But it was A Thousand Horses who really set the tone for this year’s CMA Music Festival. The band sauntered on stage over a droning organ before launching into “Landslide.” Armed with three, soulful, female, backing singers, they rocked with the timeless soul of Delaney & Bonnie through a nitty, gritty, Lynyrd Skynrd swagger. Lead guitarist Bill Satcher was kicking out the jams with a punchy tone that recalled The Southern Harmony And Musical Companion era Black Crowes. There was a palpable excitement in the crowd when Michael Hobby strapped on a Gibson acoustic guitar. After he strummed the first few chords to “(This Ain’t No) Drunk Dial” the audience ignited in applause. But their fans really went wild when Hobby announced that they were now going to play their number one single, “Smoke.” For a few seconds, the roar of the crowd even eclipsed the band’s audibility. After walking away from their set with “Trailer Trash” stuck in my head, I realized that A Thousand Horses is everything that I’ve ever wanted from Kid Rock and Shooter Jennings. Southern Rock is alive and well at CMA Music Festival.
The afternoon Nashville heat was so intense, you really have to give it to country music fans for enduring these outdoor summertime shows. The smell of SPF and BBQ blended together as Mo Pitney took the stage looking svelte in faded boot-cut jeans – like a young Dwight Yoakam. He opened with “Just A Dog,” the warm tones of the pedal steel and twangy Telecaster come together on this tune and Pitney’s low tenor is reminiscent of early ‘90s new traditional crooners like Clint Black and George Strait. After he poured his heart into the emotive ballad “Clean Up On Aisle Five,” there wasn’t a dry eye in the crowd – because everyone was sweating so much. Pitney closed with a song called, “I Met Merle Haggard Today,” an ode to his musical hero, a tune that pays homage to the classic Bakersfield Country sound and a perfect, hot, finale for our first afternoon in Nashville.

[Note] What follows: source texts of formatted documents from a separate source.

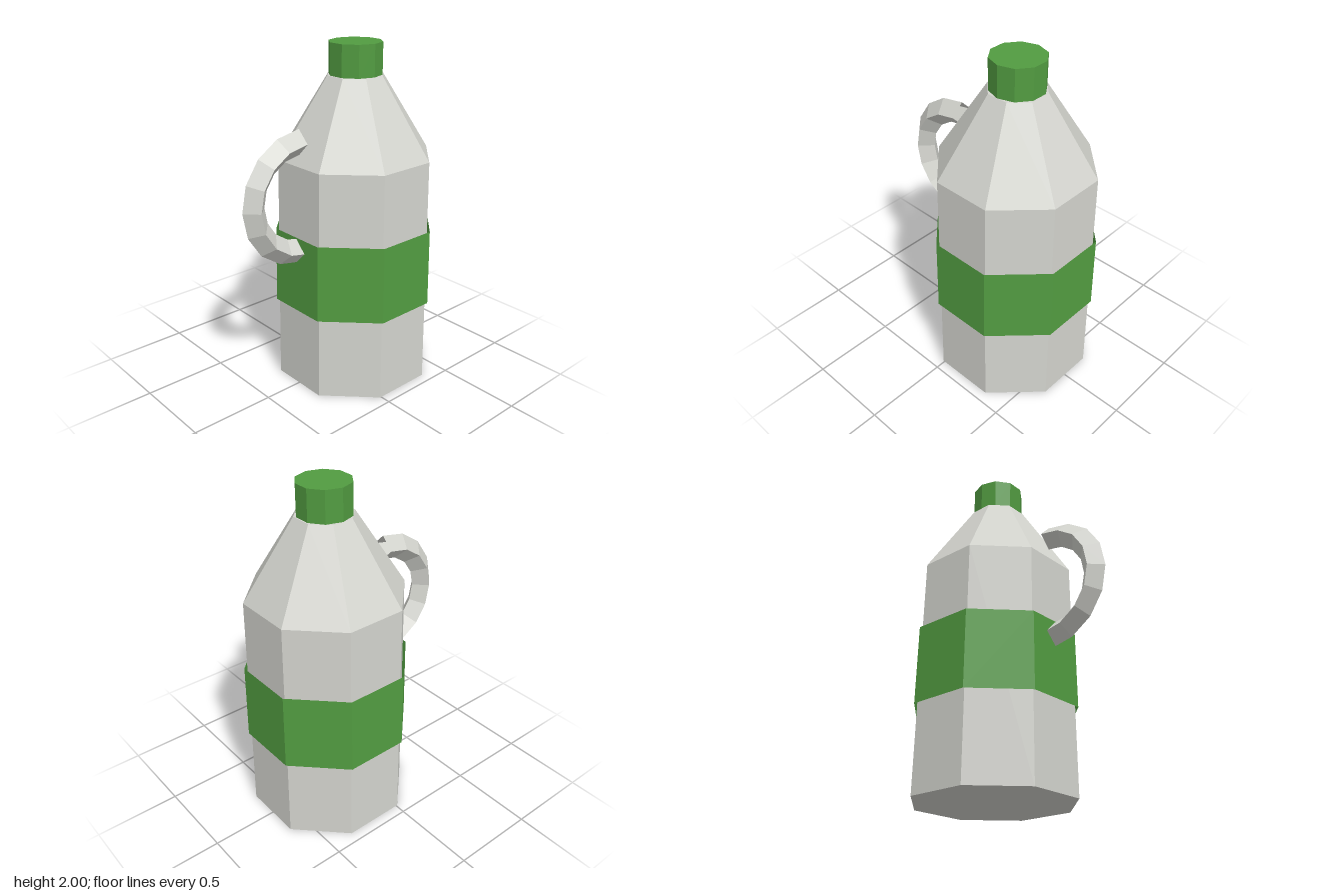
import * as THREE from 'three';

const AXIS_X = 0.173; // the bottle axis is offset so that the handle balances the width
const OCT = Math.cos(Math.PI / 8); // half-width across flats -> corner radius of an octagon

export function createModel() {
  const grey = new THREE.MeshStandardMaterial({ color: 0xd3d4ce, flatShading: true, side: THREE.DoubleSide });
  grey.name = 'pale grey plastic';
  const green = new THREE.MeshStandardMaterial({ color: 0x529c41, flatShading: true, side: THREE.DoubleSide });
  green.name = 'green plastic';

  const model = new THREE.Group();
  model.name = 'bottle';
  const add = (name, geometry, material, x, y) => {
    const mesh = new THREE.Mesh(geometry, material);
    mesh.name = name;
    mesh.position.set(x, y, 0);
    model.add(mesh);
  };

  // Octagonal body: closed base, slight taper, sloping shoulder, closed neck
  const profile = [[0, 0], [0.437, 0], [0.42, 1.365], [0.152, 1.82], [0, 1.82]]
    .map(([r, y]) => new THREE.Vector2(r / OCT, y));
  add('body', new THREE.LatheGeometry(profile, 8, Math.PI / 8), grey, AXIS_X, 0);

  // Label band: an open sleeve just outside the body
  add('labelBand', new THREE.CylinderGeometry(0.441 / OCT, 0.447 / OCT, 0.455, 8, 1, true, Math.PI / 8),
    green, AXIS_X, 0.7275);

  // Ten-sided screw cap
  add('cap', new THREE.CylinderGeometry(0.153, 0.153, 0.18, 10), green, AXIS_X, 1.91);

  // Half-ring handle with a diamond section and open ends
  const ring = new THREE.TorusGeometry(0.317, 0.072, 4, 8, Math.PI);
  ring.rotateZ(Math.PI / 2);
  add('handle', ring, grey, -0.236, 1.187);

  return model;
}
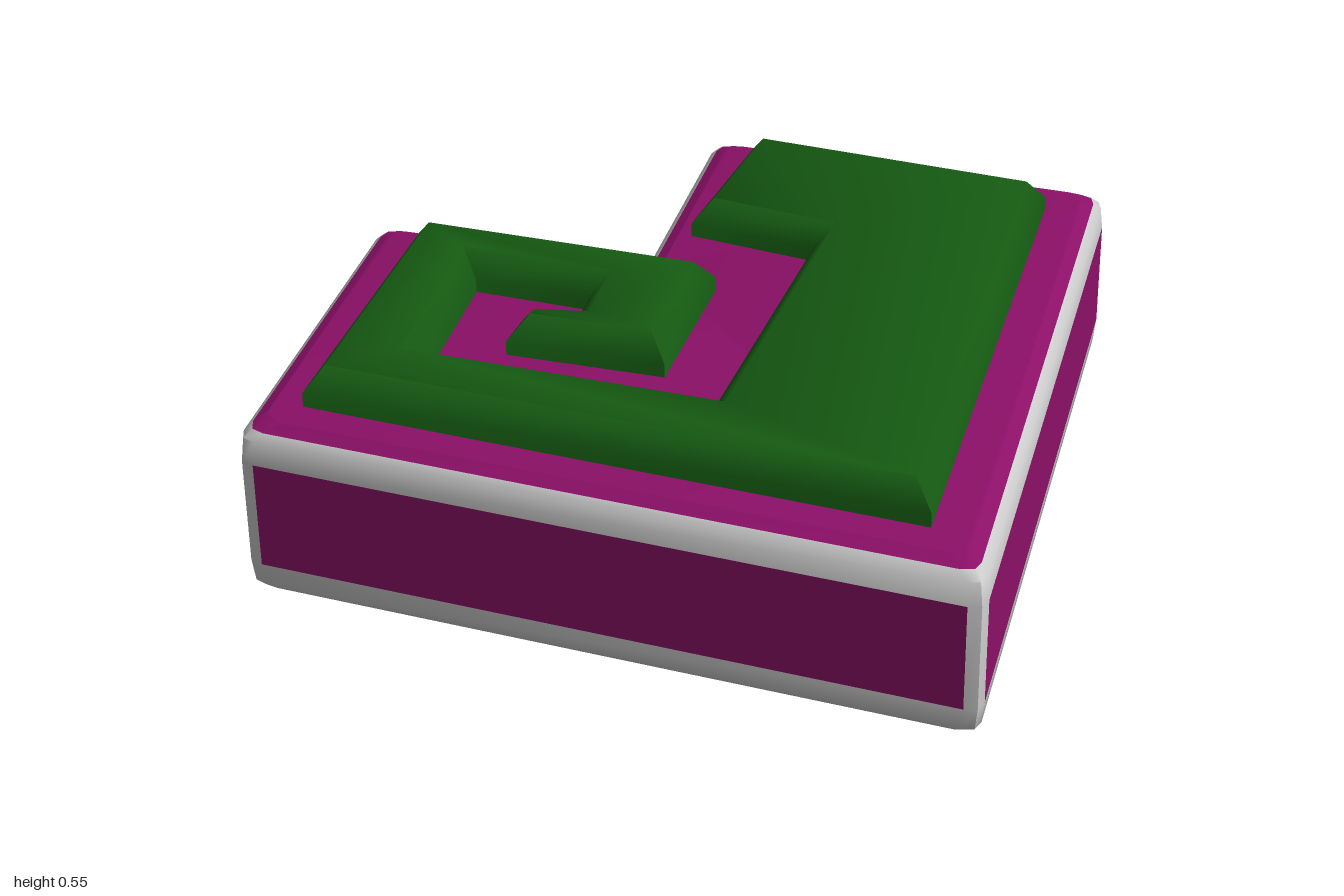
import * as THREE from 'three';
import { toCreasedNormals } from 'three/addons/utils/BufferGeometryUtils.js';

const V = (x, z) => new THREE.Vector2(x, z);

// Heart outline and the spiral inlay, as (x, z) corners
const HEART = [[-1.012, -0.235], [-0.425, -0.885], [0, -0.468], [0.39, -0.893], [1.012, -0.25], [-0.01, 0.888]]
  .map((p) => V(...p));
const SPIRAL = [
  [0.12, -0.49], [0.40, -0.73], [0.84, -0.23], [-0.02, 0.71], [-0.865, -0.24], [-0.40, -0.73],
  [0.055, -0.26], [-0.20, 0], [-0.435, -0.23], [-0.37, -0.29], [-0.28, -0.23], [-0.21, -0.31],
  [-0.38, -0.49], [-0.61, -0.23], [-0.20, 0.20], [0.29, -0.27],
].map((p) => V(...p));

// Move every edge of an outline inwards by d, with mitred corners
function inset(pts, d) {
  const n = pts.length;
  return pts.map((p, i) => {
    const a = p.clone().sub(pts[(i + n - 1) % n]).normalize();
    const b = pts[(i + 1) % n].clone().sub(p).normalize();
    const m = V(-a.y - b.y, a.x + b.x);
    return m.multiplyScalar(d / (1 + a.dot(b))).add(p);
  });
}

// Replace every corner by three points
function softenCorners(pts, r) {
  const n = pts.length;
  return pts.flatMap((p, i) => {
    const a = pts[(i + n - 1) % n].clone().sub(p).setLength(r).add(p);
    const b = pts[(i + 1) % n].clone().sub(p).setLength(r).add(p);
    return [a, a.clone().add(b).multiplyScalar(0.25).addScaledVector(p, 0.5), b];
  });
}

// Faces between stacked rings; pick(level, side) chooses the output list
function loft(rings, heights, pick) {
  const n = rings[0].length;
  const put = (list, ring, i) => list.push(rings[ring][i % n].x, heights[ring], rings[ring][i % n].y);
  for (let k = 0; k < rings.length - 1; k++) {
    for (let i = 0; i < n; i++) {
      const out = pick(k, i);
      [[k, i], [k + 1, i], [k, i + 1], [k, i + 1], [k + 1, i], [k + 1, i + 1]]
        .forEach(([r, j]) => put(out, r, j));
    }
  }
}

// Flat cap facing up or down
function cap(ring, y, up, out) {
  for (const f of THREE.ShapeUtils.triangulateShape(ring, [])) {
    const tri = f.map((i) => ring[i]);
    if ((THREE.ShapeUtils.area(tri) > 0) === up) tri.reverse();
    tri.forEach((p) => out.push(p.x, y, p.y));
  }
}

function makeMesh(name, positions, color, crease) {
  const geo = new THREE.BufferGeometry();
  geo.setAttribute('position', new THREE.Float32BufferAttribute(positions, 3));
  const mesh = new THREE.Mesh(toCreasedNormals(geo, crease), new THREE.MeshStandardMaterial({ color }));
  mesh.name = name;
  return mesh;
}

export function createModel() {
  const group = new THREE.Group();
  group.name = 'heartBlock';

  // Heart body: coloured faces, pale bevelled edges and corners
  const faces = [], edges = [];
  const profile = [[0.045, 0.08], [0.02, 0.095], [0.005, 0.11], [0, 0.16],
    [0, 0.39], [0.005, 0.44], [0.02, 0.455], [0.045, 0.47]];
  const rings = profile.map(([d]) => softenCorners(inset(HEART, d), 0.035));
  const last = profile.length - 1;
  loft(rings, profile.map((p) => p[1]), (level, side) => {
    const flat = (level === 3 && side % 3 === 2) || level === 0 || level === last - 1;
    return flat ? faces : edges;
  });
  cap(rings[0], profile[0][1], false, faces);
  cap(rings[last], profile[last][1], true, faces);
  group.add(makeMesh('heartFaces', faces, 0x8c1068, 0.5));
  group.add(makeMesh('heartEdges', edges, 0xcccccc, 0.9));

  // Spiral inlay running right through, raised on both sides with a chamfered rim
  const spiral = [];
  const steps = [[0.038, 0], [0, 0.05], [0, 0.5], [0.038, 0.55]];
  const loops = steps.map(([d]) => inset(SPIRAL, d));
  loft(loops, steps.map((s) => s[1]), () => spiral);
  cap(loops[0], 0, false, spiral);
  cap(loops[3], 0.55, true, spiral);
  group.add(makeMesh('spiralInlay', spiral, 0x155a12, 1.0));

  return group;
}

LP Field was packed for the nighttime showcase, a security guard told us likely 65K strong, and it’s no surprise with a lineup of Alan Jackson, Sam Hunt, Rascal Flatts, Dierks Bentley, Florida Georgia Line and Jason Aldean. The last time I was at a concert this big, it was headlined by U2. Fittingly, Dierks took the stage wearing an old, faded, Unforgettable Fire tour t-shirt. The crowd erupted as he opened with “What Was I Thinking.” In an impassioned moment, he said, “I was thinking this is my favorite concert of the year, right here. I feel like my heart’s beating out of my chest.” Then he slipped on an acoustic guitar and tore into “5-1-5-0” before easing into “I Hold On.” As his band played the opening notes to “Riser,” Bentley put the guitar behind his back like a rifle and shouted, “Country music fans are the most resilient people in the world!” Cigarette lighters (and lighter apps) were hoisted high, swaying back and forth to “Say You Do.” But it’s “Drunk On A Plane” that closed the show like the grand finale of a fireworks display. CMA, how are you going to possibly top today, tomorrow?